Axiata owns 63% of edotco, which has a portfolio of over 32,000 towers across eight countries: Malaysia, Bangladesh, Cambodia, Sri Lanka, Myanmar, Pakistan, Laos and the Philippines. Of those, about 22,000 towers are directly operated while the rest are managed.
Private equity fund Innovation Network Corp of Japan (INCJ) has a 22% stake in the company while Khazanah Nasional Bhd and Kumpulan Wang Persaraan (Diperbadankan) have 10% and 5% respectively.
It is understood that the new strategic partners/shareholders will be taking up INCJ’s equity interest in edotco “and more”. In May, there were unconfirmed news reports of INCJ considering a sale of its stake for more than US$500 million.
Currently at No 16, edotco could have already been among the world’s top 10 tower companies had its ambitious Pakistan deal not fallen through two years ago.
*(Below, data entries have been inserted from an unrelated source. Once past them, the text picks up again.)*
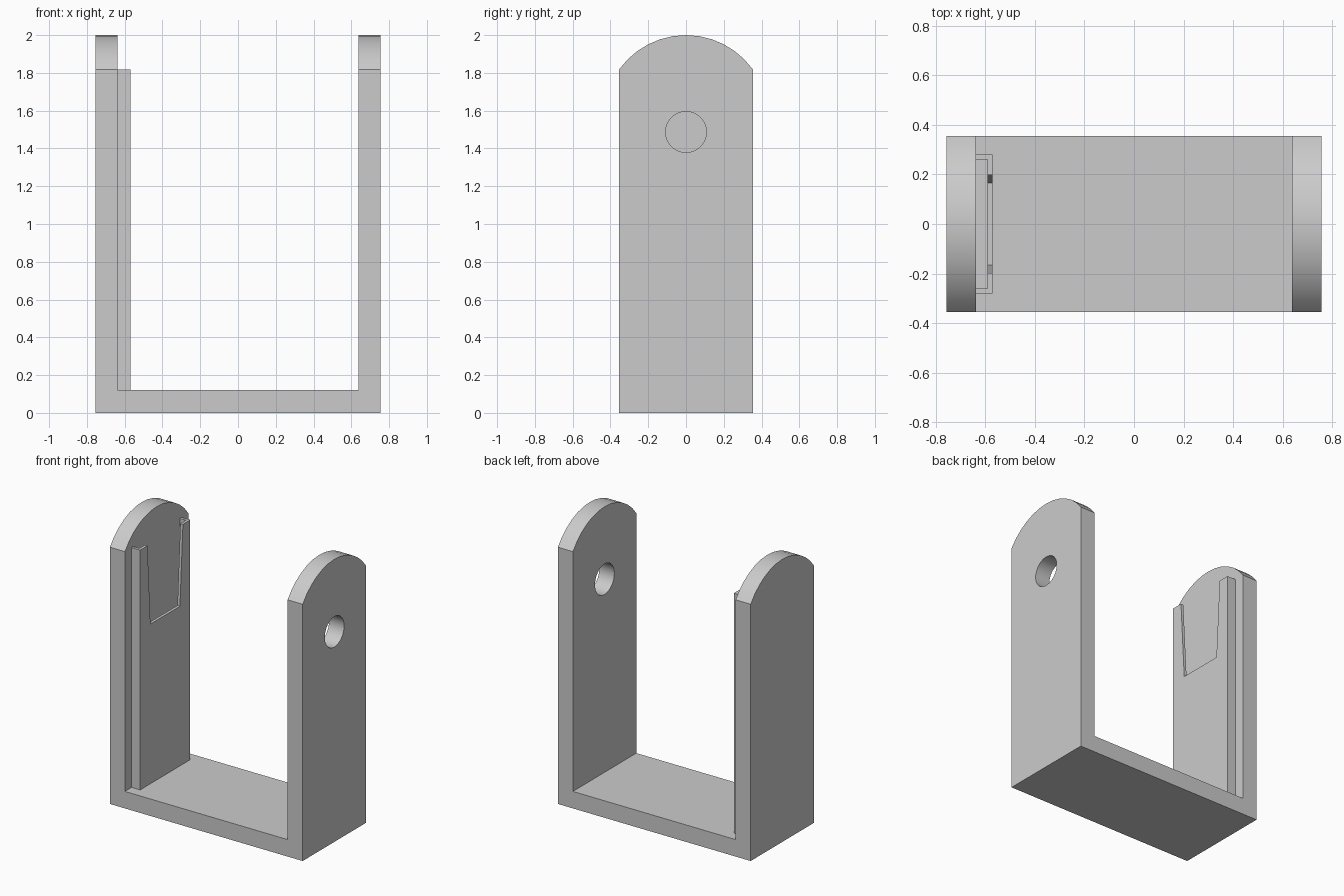
import bpy
import bmesh
from math import sin, cos, asin, radians, tau
from mathutils import Vector

if "Cube" in bpy.data.objects:
    bpy.data.objects.remove(bpy.data.objects["Cube"], do_unlink=True)

HALF_X, HALF_Y, WALL, FLOOR = 0.755, 0.355, 0.118, 0.12
TOP, SHOULDER = 2.0, 1.817
INNER = HALF_X - WALL

grey = bpy.data.materials.new("light_grey")
grey.use_nodes = True
colour = (0.6, 0.6, 0.6, 1)
grey.diffuse_color = colour
grey.node_tree.nodes["Principled BSDF"].inputs["Base Color"].default_value = colour


def prism(name, points, depth):
    """Extrude a closed outline of 3D points along a depth vector."""
    bm = bmesh.new()
    face = bm.faces.new([bm.verts.new(p) for p in points])
    extruded = bmesh.ops.extrude_face_region(bm, geom=[face])["geom"]
    moved = [v for v in extruded if isinstance(v, bmesh.types.BMVert)]
    bmesh.ops.translate(bm, verts=moved, vec=Vector(depth))
    bmesh.ops.recalc_face_normals(bm, faces=bm.faces)
    mesh = bpy.data.meshes.new(name)
    bm.to_mesh(mesh)
    bm.free()
    mesh.materials.append(grey)
    obj = bpy.data.objects.new(name, mesh)
    bpy.context.collection.objects.link(obj)
    return obj


def cut(obj, cutter, operation):
    """Apply a boolean and discard its cutter."""
    cutter.hide_render = True
    mod = obj.modifiers.new("cut", "BOOLEAN")
    mod.object, mod.operation, mod.solver = cutter, operation, "EXACT"
    bpy.context.view_layer.objects.active = obj
    bpy.ops.object.modifier_apply(modifier=mod.name)
    bpy.data.objects.remove(cutter, do_unlink=True)


# U-shaped bracket: floor and two upright walls
outline = [(-HALF_X, 0), (HALF_X, 0), (HALF_X, 2.2), (INNER, 2.2),
           (INNER, FLOOR), (-INNER, FLOOR), (-INNER, 2.2), (-HALF_X, 2.2)]
bracket = prism("bracket", [(x, -0.5, z) for x, z in outline], (0, 1, 0))

# Arched wall tops
rise = TOP - SHOULDER
radius = (HALF_Y ** 2 + rise ** 2) / (2 * rise)
half_angle = asin(HALF_Y / radius)
steps = 12
arch = [(-1, -HALF_Y, -0.2), (-1, HALF_Y, -0.2)]
for i in range(steps + 1):
    a = half_angle * (1 - 2 * i / steps)
    arch.append((-1, radius * sin(a), TOP - radius + radius * cos(a)))
cut(bracket, prism("arch_cutter", arch, (2, 0, 0)), "INTERSECT")

# Round hole through the left wall only
ring = [(0.5, 0.108 * cos(tau * i / 48), 1.487 + 0.108 * sin(tau * i / 48))
        for i in range(48)]
cut(bracket, prism("hole_cutter", ring, (0.5, 0, 0)), "DIFFERENCE")

# Open-topped pocket on the inner face of the right wall
channel = [(-INNER, -0.28), (-0.57, -0.28), (-0.57, 0.28), (-INNER, 0.28),
           (-INNER, 0.26), (-0.59, 0.26), (-0.59, -0.26), (-INNER, -0.26)]
pocket = prism("pocket", [(x, y, FLOOR) for x, y in channel],
               (0, 0, SHOULDER - FLOOR))

# Tapered notch in the pocket front
notch = [(-0.61, -0.165, 1.25), (-0.61, 0.165, 1.25),
         (-0.61, 0.2, 1.85), (-0.61, -0.2, 1.85)]
cut(pocket, prism("notch_cutter", notch, (0.1, 0, 0)), "DIFFERENCE")

for obj in (bracket, pocket):
    bpy.ops.object.select_all(action="DESELECT")
    obj.select_set(True)
    bpy.context.view_layer.objects.active = obj
    bpy.ops.object.shade_smooth_by_angle(angle=radians(25))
In September 2018, the company said it was no longer buying the 13,700 towers from Pakistan Mobile Communications Ltd (PCML) — a US$940 million deal which, when announced in August 2017, was its largest deal to date and one that stood to catapult edotco to the world’s eighth largest independent tower company and second largest multi-country tower operator globally.
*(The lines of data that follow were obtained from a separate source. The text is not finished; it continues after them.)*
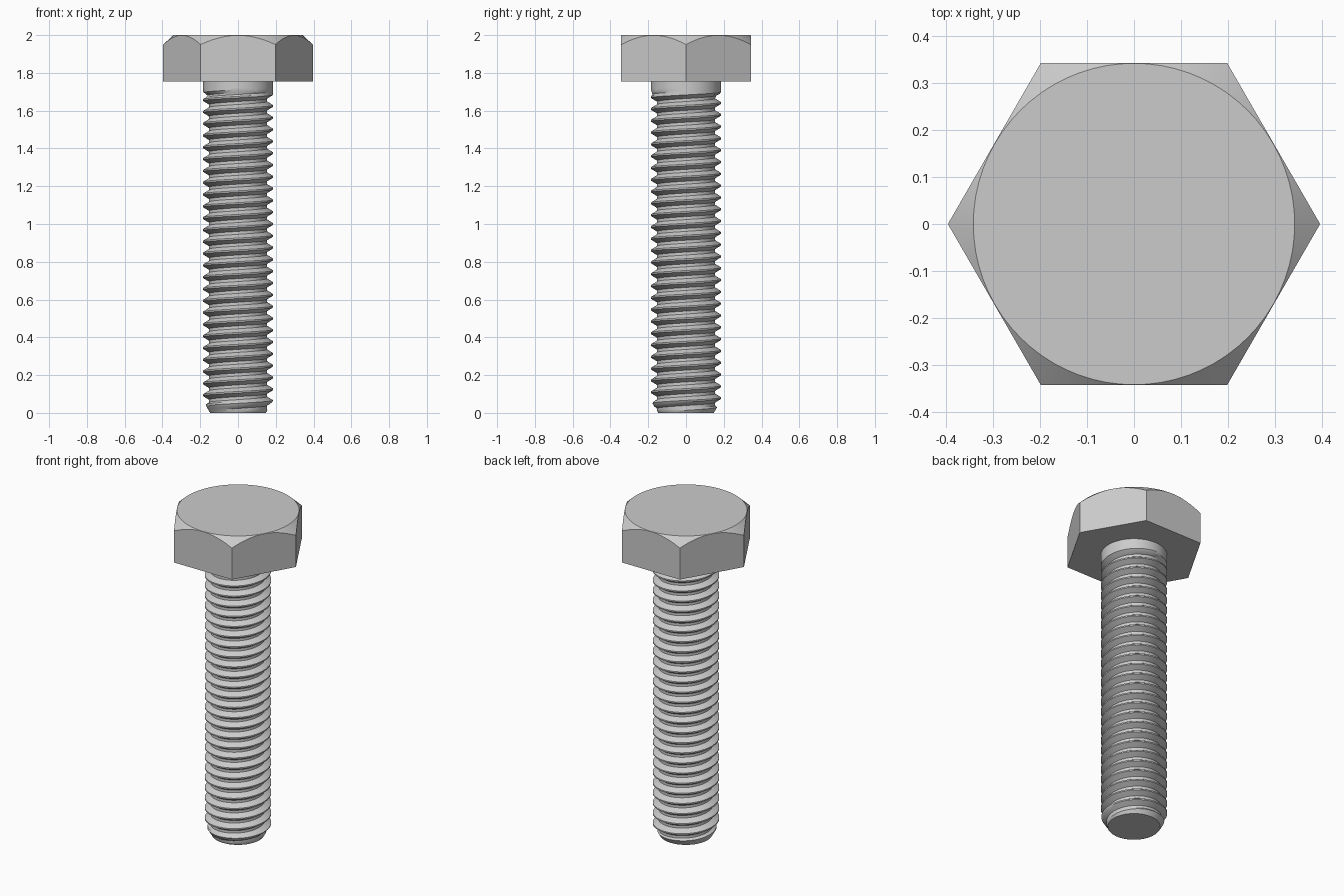
import bpy, bmesh
from math import sin, cos, pi, floor

if "Cube" in bpy.data.objects:
    bpy.data.objects.remove(bpy.data.objects["Cube"])

HEAD_Z, TOP = 1.755, 2.0
APOTHEM = 0.343
R_MAJOR, R_MINOR, PITCH = 0.186, 0.154, 0.0625


def finish(name, bm):
    bmesh.ops.recalc_face_normals(bm, faces=bm.faces)
    mesh = bpy.data.meshes.new(name)
    bm.to_mesh(mesh)
    bm.free()
    obj = bpy.data.objects.new(name, mesh)
    bpy.context.collection.objects.link(obj)
    bpy.ops.object.select_all(action='DESELECT')
    obj.select_set(True)
    bpy.context.view_layer.objects.active = obj
    bpy.ops.object.shade_smooth_by_angle(angle=0.5)
    return obj


# Hex head: prism whose top corners are cut by a cone, leaving arched edges
def hex_head():
    bm = bmesh.new()
    per_side = 12
    rings = [[], [], []]
    for i in range(6 * per_side):
        a = 2 * pi * i / (6 * per_side)
        local = (a % (pi / 3)) - pi / 6
        r = APOTHEM / cos(local)
        edge_z = TOP - 0.001 - 0.92 * (r - APOTHEM)
        for ring, radius, z in zip(rings, (r, r, APOTHEM - 0.001), (HEAD_Z, edge_z, TOP)):
            ring.append(bm.verts.new((radius * cos(a), radius * sin(a), z)))
    n = len(rings[0])
    for low, high in zip(rings, rings[1:]):
        for i in range(n):
            j = (i + 1) % n
            bm.faces.new((low[i], low[j], high[j], high[i]))
    bm.faces.new(rings[0])
    bm.faces.new(rings[2])
    return finish("hex_head", bm)


# Thread radius at a height and angle, with end chamfer and runout to plain shank
def shank_radius(z, turn):
    u = (z / PITCH - turn) % 1.0
    d = min(u, 1 - u)
    cut = min(max((d - 1 / 16) / (3 / 8 - 1 / 16), 0), 1)
    fade = min(max((1.70 - z) / 0.025, 0), 1)
    r = R_MAJOR - (R_MAJOR - R_MINOR) * cut * fade
    return min(r, 0.147 + 0.6 * z)


# Threaded shank: rows follow the helix and are clamped flat at both ends
def threaded_shank():
    bm = bmesh.new()
    segs = 72
    offsets = (-1 / 16, 1 / 16, 7 / 32, 3 / 8, 5 / 8, 25 / 32)
    step = len(offsets)
    top = HEAD_Z + 0.01
    rows = []
    for k in range(-2, floor(top / PITCH) + 3):
        for off in offsets:
            row = []
            for i in range(segs):
                turn = i / segs
                z = min(max((k + off + turn) * PITCH, 0), top)
                r = shank_radius(z, turn)
                row.append(bm.verts.new((r * cos(2 * pi * turn), r * sin(2 * pi * turn), z)))
            rows.append(row)
    for k in range(len(rows) - step - 1):
        for i in range(segs):
            if i < segs - 1:
                b, c = rows[k][i + 1], rows[k + 1][i + 1]
            else:
                b, c = rows[k + step][0], rows[k + step + 1][0]
            quad = (rows[k][i], b, c, rows[k + 1][i])
            zs = [v.co.z for v in quad]
            if max(zs) - min(zs) > 1e-6:
                bm.faces.new(quad)
    bmesh.ops.delete(bm, geom=[v for v in bm.verts if not v.link_faces], context='VERTS')
    bmesh.ops.remove_doubles(bm, verts=bm.verts, dist=1e-5)
    bmesh.ops.holes_fill(bm, edges=[e for e in bm.edges if e.is_boundary], sides=0)
    return finish("threaded_shank", bm)


hex_head()
threaded_shank()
At the time, edotco owned 17,700 towers and operated 8,600 towers across six countries and in June 2017 had just expanded into Pakistan after paying US$90 million for Tanzanite Tower Pte Ltd and its 700 towers, of which 97 were in urban areas. Originally, edotco was to take a 55% stake, with the remaining 45% taken by Pakistan-based conglomerate Dawood Hercules Corp Ltd.
As it is, all of Axiata’s tower assets are in edotco, except about 2,500 towers in Sri Lanka and Nepal, which are not included because the countries do not have regulatory frameworks. It sold the towers in Indonesia because foreign players were not allowed to hold more than 50% equity interest.
The race to be among the world’s largest tower companies is heating up with more telecoms players looking to monetise their tower assets and get better operating efficiencies.
Europe’s largest tower company Vantage Towers — spun off from Vodafone’s European tower infrastructure assets, with over 68,000 towers across nine markets, and reportedly looking at an IPO in early 2021 — only came into being in July this year. Vantage could add its presence in a 10th country and another 14,300 sites in the UK if Vodafone’s 50% equity interest in Cornerstone Telecommunications Infrastructure Ltd (CTIL) is added to its portfolio. It is already present in Germany, Spain, Greece, Portugal, Czech Republic, Romania, Hungary, Ireland and Italy.
Cellnex Telecom, which had an IPO in 2015, has more than 60,000 sites across Europe, according to its website.
Hong Kong-listed China Tower Corp Ltd — owned by China Mobile, China Telecom and China Unicom — is the world’s largest telecommunications tower infrastructure provider by far, with 1.99 million towers and total assets worth RMB338.07 billion (RM209 billion) in mainland China, according to its website.
This is followed by American Tower Corp, which has more than 181,000 sites. Only about 2,700 are in the US while the rest are in Mexico, Brazil, India, Peru, Columbia, Chile, South Africa, Ghana, Uganda, Germany, Costa Rica, Nigeria, Argentina, France, Paraguay, Kenya, Niger and Burkina Faso, according to its website.
Other sizeable tower companies include India’s Bharti Infratel, with over 97,000 towers (43,000 of its own and the rest from its 42% stake in Indus Towers), US-based Crown Castle, which calls itself a real estate investment trust and has more than 40,000 towers, and SBA Communications with over 30,000 towers across North and South America.